I realized on the drive home from the SCOTTISH games that my complete “stash” of purchases from the day was entirely British. LOL I bought a “Keep Calm and Drink Tea” mug, a large bag of loose Yorkshire Gold tea, and of course picked up my reserved Brown Betty teapot at $34. I don’t know if that’s expensive of not, but it sure was convenient for me and awfully kind of them to go to the extra trouble of bringing it. Again…a very English haul from the Scottish games! I hope my Scottish brethren don’t flog me for my purchases.
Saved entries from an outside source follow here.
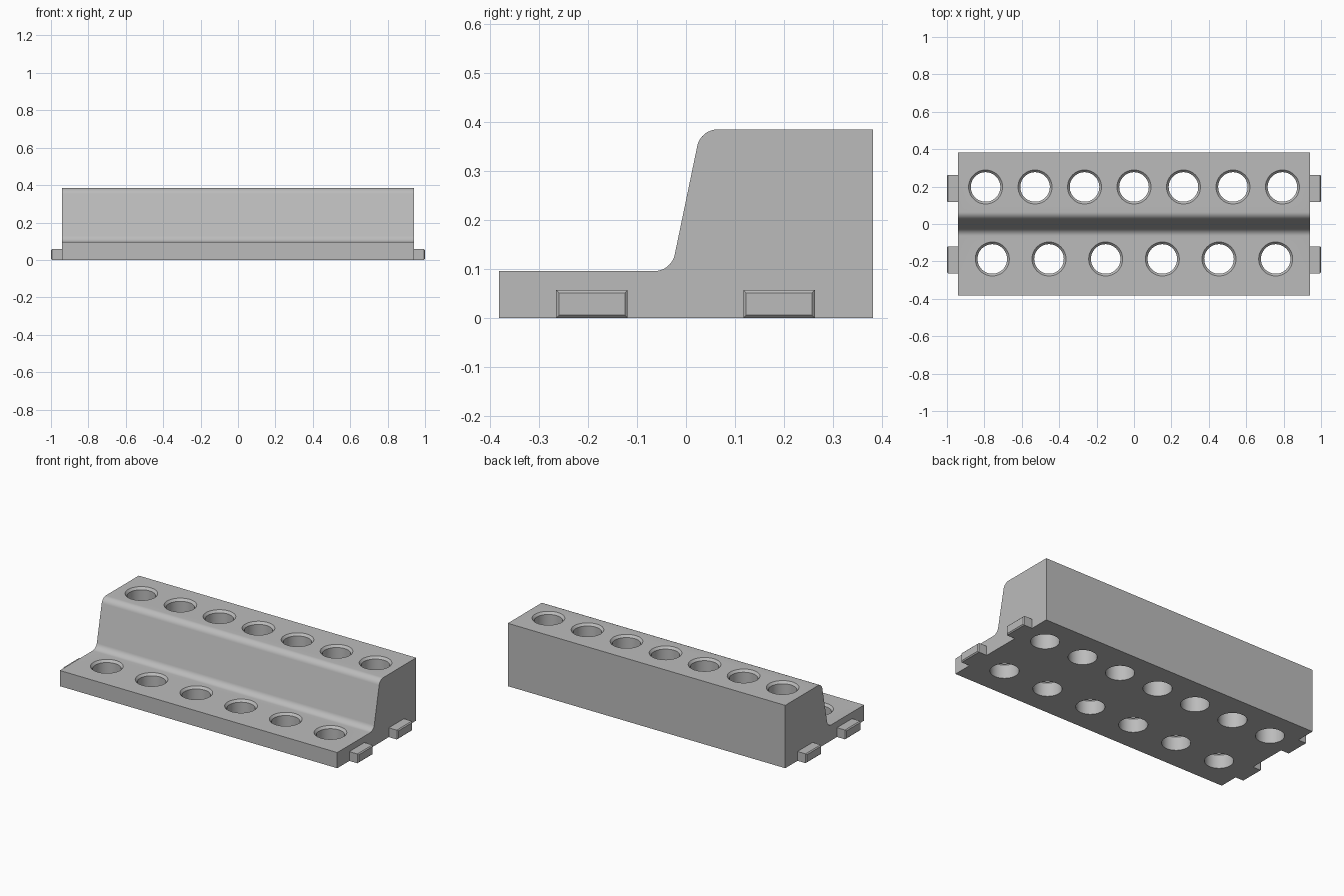
import bpy, bmesh
from mathutils import Matrix, Vector

cube = bpy.data.objects.get("Cube")
if cube:
    bpy.data.objects.remove(cube, do_unlink=True)

grey = bpy.data.materials.new("light grey")
grey.use_nodes = True
colour = (0.5, 0.5, 0.5, 1)
grey.diffuse_color = colour
grey.node_tree.nodes["Principled BSDF"].inputs["Base Color"].default_value = colour

HALF = 0.94          # half length of the body
LOW, HIGH = 0.096, 0.385


def make_object(name, bm):
    bmesh.ops.recalc_face_normals(bm, faces=bm.faces)
    mesh = bpy.data.meshes.new(name)
    bm.to_mesh(mesh)
    bm.free()
    mesh.materials.append(grey)
    obj = bpy.data.objects.new(name, mesh)
    bpy.context.collection.objects.link(obj)
    return obj


def activate(obj):
    bpy.ops.object.select_all(action="DESELECT")
    obj.select_set(True)
    bpy.context.view_layer.objects.active = obj


# Stepped body: extruded side profile with a rounded slope
profile = [(-0.382, 0), (0.382, 0), (0.382, HIGH), (0.03, HIGH), (-0.03, LOW), (-0.382, LOW)]
bm = bmesh.new()
end = bm.faces.new([bm.verts.new((-HALF, y, z)) for y, z in profile])
sweep = bmesh.ops.extrude_face_region(bm, geom=[end])
bmesh.ops.translate(bm, vec=(2 * HALF, 0, 0),
                    verts=[v for v in sweep["geom"] if isinstance(v, bmesh.types.BMVert)])
step_edges = [e for e in bm.edges
              if all(abs(v.co.y) < 0.1 for v in e.verts)
              and abs(e.verts[0].co.x - e.verts[1].co.x) > 1]
bmesh.ops.bevel(bm, geom=step_edges, offset=0.033, segments=8, profile=0.5, affect="EDGES")
body = make_object("stepped_body", bm)

# Hole cutters: straight shafts with a countersunk rim at the top
SHAFT, RIM, SINK = 0.079, 0.091, 0.014
bm = bmesh.new()


def add_hole(x, y, top):
    rings = [(SHAFT, -0.1), (SHAFT, top - SINK), (RIM, top), (RIM, top + 0.1)]
    loops = []
    for radius, z in rings:
        circle = bmesh.ops.create_circle(bm, segments=48, radius=radius,
                                         matrix=Matrix.Translation((x, y, z)))
        loops.append(circle["verts"])
    for a, b in zip(loops, loops[1:]):
        for i in range(len(a)):
            bm.faces.new((a[i - 1], a[i], b[i], b[i - 1]))
    bm.faces.new(loops[0])
    bm.faces.new(loops[-1])


for count, spacing, y, top in ((7, 0.2645, 0.198, HIGH), (6, 0.303, -0.187, LOW)):
    for i in range(count):
        add_hole((i - (count - 1) / 2) * spacing, y, top)
cutter = make_object("hole_cutter", bm)
cutter.hide_render = True

cut = body.modifiers.new("holes", "BOOLEAN")
cut.operation = "DIFFERENCE"
cut.solver = "EXACT"
cut.object = cutter
activate(body)
bpy.ops.object.modifier_apply(modifier=cut.name)
bpy.data.objects.remove(cutter, do_unlink=True)
bpy.ops.object.shade_smooth_by_angle(angle=0.5)

# Connecting tabs on both ends, chamfered at their outer face
for side, side_name in ((1, "left"), (-1, "right")):
    for y, row in ((-0.192, "front"), (0.19, "back")):
        bm = bmesh.new()
        bmesh.ops.create_cube(bm, size=1)
        bmesh.ops.scale(bm, vec=(0.07, 0.146, 0.057), verts=bm.verts)
        bmesh.ops.translate(bm, vec=Vector((side * 0.965, y, 0.0285)), verts=bm.verts)
        outer = [e for e in bm.edges if all(abs(v.co.x) > 0.99 for v in e.verts)]
        bmesh.ops.bevel(bm, geom=outer, offset=0.006, segments=1, affect="EDGES")
        make_object(f"{row}_{side_name}_tab", bm)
I couldn’t wait to try out the teapot, but here in Maine we were suddenly experiencing a feisty, week-long heat wave with temperatures in the 90’s and humidity and dew point levels off the charts! No… not especially good HOT tea drinking weather.
After the temperatures finally simmered down a tad, I was finally able to enjoy my first pot of Yorkshire Gold tea in my very own Brown Betty teapot. I have to say, the wait was worth it.
I love strong, earthy black tea and Yorkshire Tea is one of THE best out there. Not to mention whenever I buy or drink some I’m always reminded of the three short, but wonderful days we spent in the walled-city of York, England in 2013. I was seriously jet lagged after not sleeping on the flight over, but as soon as we left the train station and the city started to unfold before me, the history and charm of this ancient place woke me up…sort of like their tea!
I think one of the things I love most about having good loose tea in a teapot with a proper teacup & saucer is that it’s a time-honored tradition of not only aristocratic society but of the British general public. They have tea with company like American’s enjoy coffee. I don’t enjoy coffee. Never have…never will. And I certainly don’t find any sort of fascination with the history of coffee and how it’s been made and used over the years like I do with tea.
For today’s photo shoot (yes, I call it that!) the “theme” was rustic and homey. (photo gallery is below) I had eaten my scones from last weekend so I whipped up a loaf of apple bread, cut some phlox & coreopsis from my garden and placed them in a plain Mason jar for a pop of color and late-summer scent. I also chose my antique teacup & saucers that were given to me as a gift when I moved to Maine by two of my good friends. ironically, the Camelot pattern on the teacup and saucers is Ironstone Ware by Myott Son & Co., from Staffordshire, England…the same place where the Brown Betty Teapot originated!
I liked thinking I had just spent a lazy Saturday morning baking up a loaf of apple bread in my cottage kitchen in the old Aga Range, a few close friends had stopped by, I cut a small bouquet of flowers from my cottage garden, and we shared a bite to eat and a comforting cup or two of Yorkshire tea out in the garden using my old Brown Betty teapot that had been handed down to me from generations before.
One thing I hadn’t anticipated for my photo shoot was how reflective the teapot was because of its dark color. I could see my reflection in it as I was snapping photos. It’s showing its “new” with how shiny it is I suppose.
Although I could have been brainwashed by the potent, rave reviews I read, I do believe this adorable teapot DOES make an exceptional pot of tea. The description on the card says the teapot “coddles the brew and gives the perfect cup of tea.” I can’t say I disagree. The same attention to detail and labor-intensive manufacturing processes are still used today by Adderley Ceramics in England, which means you’re holding a bit of British history and tradition in your hands. Well, done!